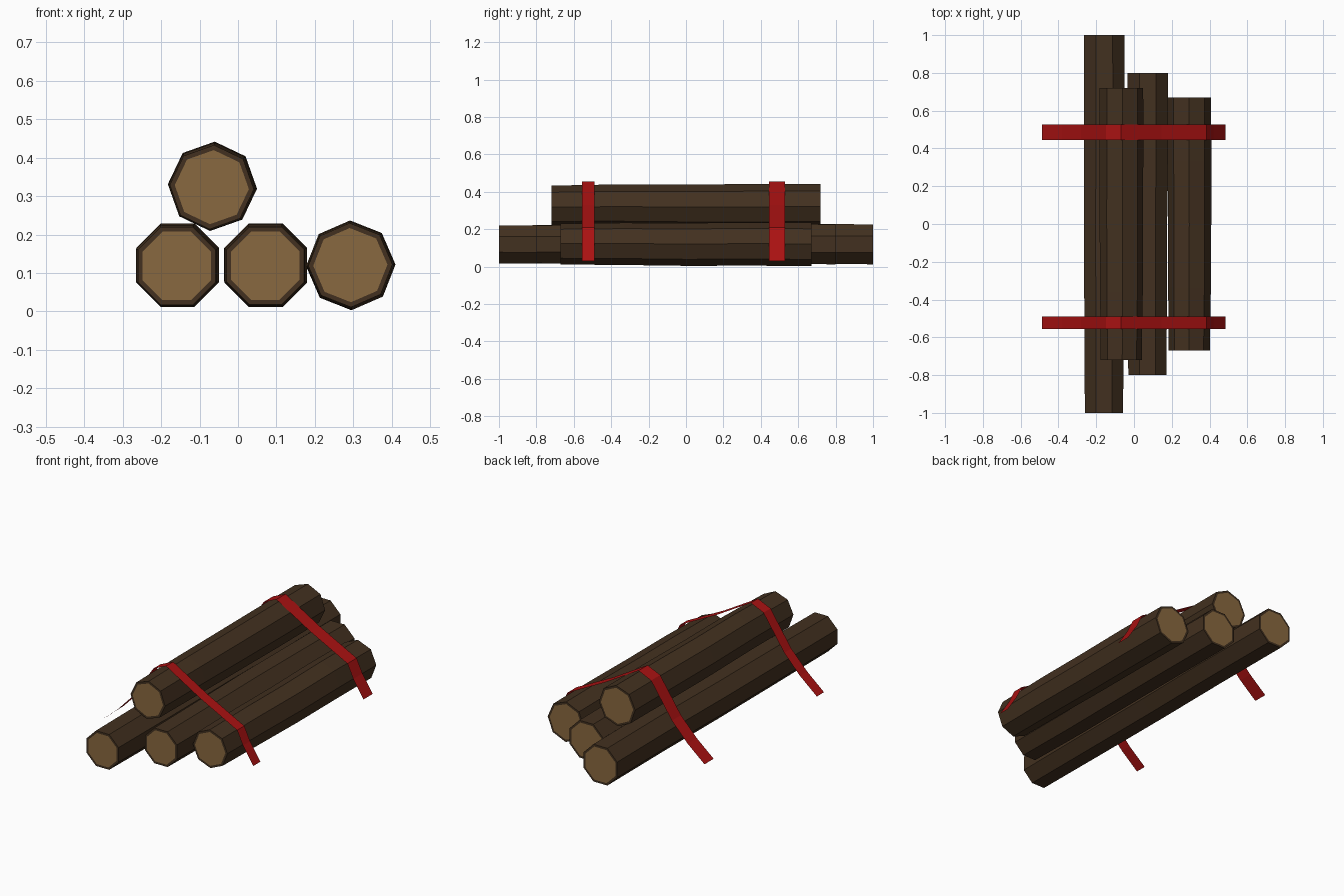
import bpy, bmesh, math, random

if "Cube" in bpy.data.objects:
    bpy.data.objects.remove(bpy.data.objects["Cube"])

random.seed(4)


def material(name, rgb):
    m = bpy.data.materials.new(name)
    m.diffuse_color = (*rgb, 1)
    m.use_nodes = True
    m.node_tree.nodes["Principled BSDF"].inputs["Base Color"].default_value = m.diffuse_color
    return m


BARK = material("bark", (0.055, 0.030, 0.014))
WOOD = material("cut_wood", (0.25, 0.14, 0.05))
RED = material("red_strap", (0.40, 0.006, 0.006))


def finish(name, bm, mats):
    me = bpy.data.meshes.new(name)
    bm.to_mesh(me)
    bm.free()
    for m in mats:
        me.materials.append(m)
    ob = bpy.data.objects.new(name, me)
    bpy.context.collection.objects.link(ob)
    return ob


# Eight-sided log: slightly uneven rings along y, inset pale faces at the ends
def log(name, x, z, half, turn):
    bm = bmesh.new()
    rings = []
    for t in (-1, -0.5, 0, 0.5, 1):
        r = 0.1125 + 0.003 * t + (0.002 if abs(t) < 1 else 0)
        dx, dz = random.uniform(-0.002, 0.002), random.uniform(-0.002, 0.002)
        rings.append([bm.verts.new((x + dx + r * math.cos(a), t * half, z + dz + r * math.sin(a)))
                      for a in (math.radians(turn + 45 * i) for i in range(8))])
    for a, b in zip(rings, rings[1:]):
        for i in range(8):
            j = (i + 1) % 8
            bm.faces.new((a[i], b[i], b[j], a[j]))
    caps = [bm.faces.new(rings[0]), bm.faces.new(rings[-1][::-1])]
    bmesh.ops.recalc_face_normals(bm, faces=bm.faces)
    bmesh.ops.inset_individual(bm, faces=caps, thickness=0.013)
    for f in caps:
        f.material_index = 1
    return finish(name, bm, (BARK, WOOD))


log("bottom_log_left", -0.158, 0.12, 1.0, 22.5)
log("bottom_log_middle", 0.071, 0.12, 0.80, 22.5)
log("bottom_log_right", 0.293, 0.12, 0.67, 1)
log("top_log", -0.068, 0.325, 0.72, -3)

# Flat straps draped over the stack
PATH = [(-0.487, 0.03), (-0.38, 0.12), (-0.28, 0.225), (-0.148, 0.42), (-0.068, 0.455),
        (0.145, 0.33), (0.383, 0.208), (0.42, 0.13), (0.485, 0.03)]


def strap(name, y0, y1):
    bm = bmesh.new()
    pairs = [(bm.verts.new((x, y0, z)), bm.verts.new((x, y1, z))) for x, z in PATH]
    for (a, b), (c, d) in zip(pairs, pairs[1:]):
        bm.faces.new((a, c, d, b))
    return finish(name, bm, (RED,))


strap("front_strap", -0.555, -0.49)
strap("back_strap", 0.445, 0.528)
----
## What to produce
All of the data above needs to be given again exactly. Leave out each image.

## Exercise solution
import bpy, bmesh, math, random

if "Cube" in bpy.data.objects:
    bpy.data.objects.remove(bpy.data.objects["Cube"])

random.seed(4)


def material(name, rgb):
    m = bpy.data.materials.new(name)
    m.diffuse_color = (*rgb, 1)
    m.use_nodes = True
    m.node_tree.nodes["Principled BSDF"].inputs["Base Color"].default_value = m.diffuse_color
    return m


BARK = material("bark", (0.055, 0.030, 0.014))
WOOD = material("cut_wood", (0.25, 0.14, 0.05))
RED = material("red_strap", (0.40, 0.006, 0.006))


def finish(name, bm, mats):
    me = bpy.data.meshes.new(name)
    bm.to_mesh(me)
    bm.free()
    for m in mats:
        me.materials.append(m)
    ob = bpy.data.objects.new(name, me)
    bpy.context.collection.objects.link(ob)
    return ob


# Eight-sided log: slightly uneven rings along y, inset pale faces at the ends
def log(name, x, z, half, turn):
    bm = bmesh.new()
    rings = []
    for t in (-1, -0.5, 0, 0.5, 1):
        r = 0.1125 + 0.003 * t + (0.002 if abs(t) < 1 else 0)
        dx, dz = random.uniform(-0.002, 0.002), random.uniform(-0.002, 0.002)
        rings.append([bm.verts.new((x + dx + r * math.cos(a), t * half, z + dz + r * math.sin(a)))
                      for a in (math.radians(turn + 45 * i) for i in range(8))])
    for a, b in zip(rings, rings[1:]):
        for i in range(8):
            j = (i + 1) % 8
            bm.faces.new((a[i], b[i], b[j], a[j]))
    caps = [bm.faces.new(rings[0]), bm.faces.new(rings[-1][::-1])]
    bmesh.ops.recalc_face_normals(bm, faces=bm.faces)
    bmesh.ops.inset_individual(bm, faces=caps, thickness=0.013)
    for f in caps:
        f.material_index = 1
    return finish(name, bm, (BARK, WOOD))


log("bottom_log_left", -0.158, 0.12, 1.0, 22.5)
log("bottom_log_middle", 0.071, 0.12, 0.80, 22.5)
log("bottom_log_right", 0.293, 0.12, 0.67, 1)
log("top_log", -0.068, 0.325, 0.72, -3)

# Flat straps draped over the stack
PATH = [(-0.487, 0.03), (-0.38, 0.12), (-0.28, 0.225), (-0.148, 0.42), (-0.068, 0.455),
        (0.145, 0.33), (0.383, 0.208), (0.42, 0.13), (0.485, 0.03)]


def strap(name, y0, y1):
    bm = bmesh.new()
    pairs = [(bm.verts.new((x, y0, z)), bm.verts.new((x, y1, z))) for x, z in PATH]
    for (a, b), (c, d) in zip(pairs, pairs[1:]):
        bm.faces.new((a, c, d, b))
    return finish(name, bm, (RED,))


strap("front_strap", -0.555, -0.49)
strap("back_strap", 0.445, 0.528)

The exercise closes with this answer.